_WHAT YOU WILL DO:_ Scan the entries for the word "baked", and copy every line where it appears.

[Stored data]
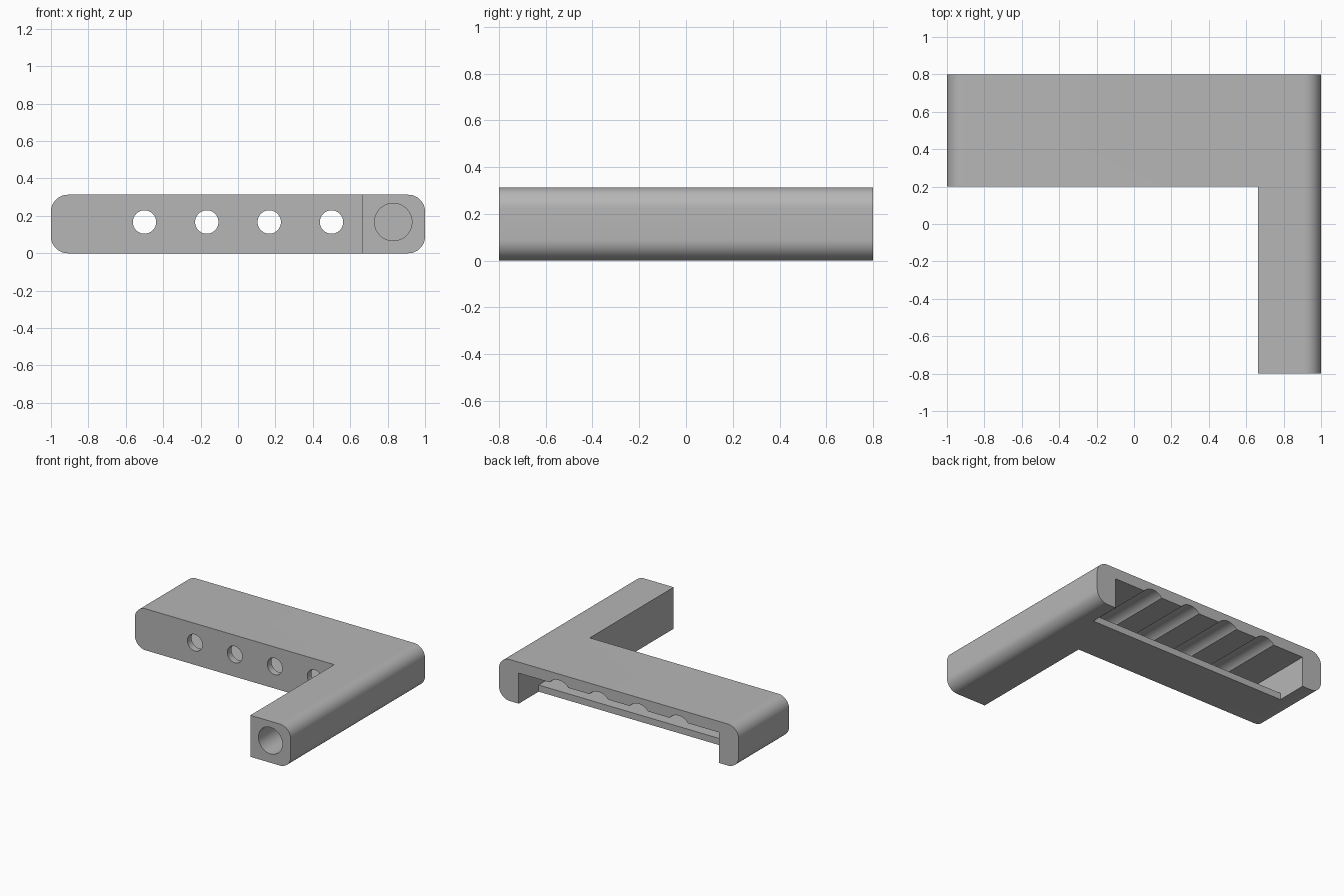
import bpy, bmesh, math
from mathutils import Matrix

if "Cube" in bpy.data.objects:
    bpy.data.objects.remove(bpy.data.objects["Cube"], do_unlink=True)

HEIGHT = 0.313
AXIS_Z = 0.167
HOLE_X = [-0.5, -0.167, 0.167, 0.5]

grey = bpy.data.materials.new("plain grey")
grey.use_nodes = True
grey.diffuse_color = (0.47, 0.47, 0.47, 1)
grey.node_tree.nodes["Principled BSDF"].inputs["Base Color"].default_value = grey.diffuse_color


def make_object(name, bm):
    bmesh.ops.recalc_face_normals(bm, faces=bm.faces)
    mesh = bpy.data.meshes.new(name)
    bm.to_mesh(mesh)
    bm.free()
    mesh.materials.append(grey)
    obj = bpy.data.objects.new(name, mesh)
    bpy.context.collection.objects.link(obj)
    return obj


def rounded_bar(name, half_width, height, radius, y0, y1, steps=12):
    """Rounded rectangle in x-z, extruded along y."""
    bm = bmesh.new()
    corners = [(1, 1), (-1, 1), (-1, -1), (1, -1)]
    ring = []
    for i, (sx, sz) in enumerate(corners):
        cx = sx * (half_width - radius)
        cz = height / 2 + sz * (height / 2 - radius)
        for k in range(steps + 1):
            a = math.pi / 2 * (i + k / steps)
            ring.append(bm.verts.new((cx + radius * math.cos(a), y0, cz + radius * math.sin(a))))
    face = bm.faces.new(ring)
    moved = bmesh.ops.extrude_face_region(bm, geom=[face])["geom"]
    verts = [v for v in moved if isinstance(v, bmesh.types.BMVert)]
    bmesh.ops.translate(bm, verts=verts, vec=(0, y1 - y0, 0))
    return make_object(name, bm)


def box(name, low, high):
    bm = bmesh.new()
    centre = [(a + b) / 2 for a, b in zip(low, high)]
    size = [b - a for a, b in zip(low, high)]
    bmesh.ops.create_cube(bm, size=1, matrix=Matrix.Translation(centre) @ Matrix.Diagonal((*size, 1)))
    return make_object(name, bm)


def rod(name, x, radius, y0, y1):
    """Cylinder along y at the common hole height."""
    bm = bmesh.new()
    place = Matrix.Translation((x, (y0 + y1) / 2, AXIS_Z)) @ Matrix.Rotation(math.pi / 2, 4, "X")
    bmesh.ops.create_cone(bm, cap_ends=True, segments=48, radius1=radius, radius2=radius,
                          depth=y1 - y0, matrix=place)
    return make_object(name, bm)


# Rounded body, cut down to an L shape with a straight handle
body = rounded_bar("holder_body", 1.0, HEIGHT, 0.09, -0.8, 0.8)
cutters = [box("corner_cutter", (-1.2, -1, -0.2), (0.663, 0.2, 0.6))]

# Pocket open at the back, with a shorter lip left along the bottom
cutters.append(box("pocket_cutter", (-0.835, 0.25, 0.05), (0.835, 1, 0.23)))
cutters.append(box("lip_cutter", (-0.835, 0.563, -0.2), (0.835, 1, 0.1)))

# Round channels in the pocket ceiling and smaller holes in the front wall
for x in HOLE_X:
    cutters.append(rod("channel_cutter", x, 0.1, 0.25, 1))
    cutters.append(rod("hole_cutter", x, 0.0625, 0.1, 0.4))

# Blind bore in the end of the handle
cutters.append(rod("handle_bore_cutter", 0.83, 0.1, -1, 0.1))

for cutter in cutters:
    cutter.hide_render = True
    mod = body.modifiers.new(cutter.name, "BOOLEAN")
    mod.operation = "DIFFERENCE"
    mod.solver = "EXACT"
    mod.object = cutter

# Bake the cuts, then remove the helpers
bpy.context.view_layer.update()
baked = bpy.data.meshes.new_from_object(body.evaluated_get(bpy.context.evaluated_depsgraph_get()))
body.modifiers.clear()
body.data = baked
baked.materials.clear()
baked.materials.append(grey)
for poly in baked.polygons:
    poly.material_index = 0
for cutter in cutters:
    bpy.data.objects.remove(cutter, do_unlink=True)

bpy.ops.object.select_all(action="DESELECT")
body.select_set(True)
bpy.context.view_layer.objects.active = body
bpy.ops.object.shade_smooth_by_angle(angle=math.radians(30))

_OUTPUT OF THE TASK:_
baked = bpy.data.meshes.new_from_object(body.evaluated_get(bpy.context.evaluated_depsgraph_get()))
body.data = baked
baked.materials.clear()
baked.materials.append(grey)
for poly in baked.polygons:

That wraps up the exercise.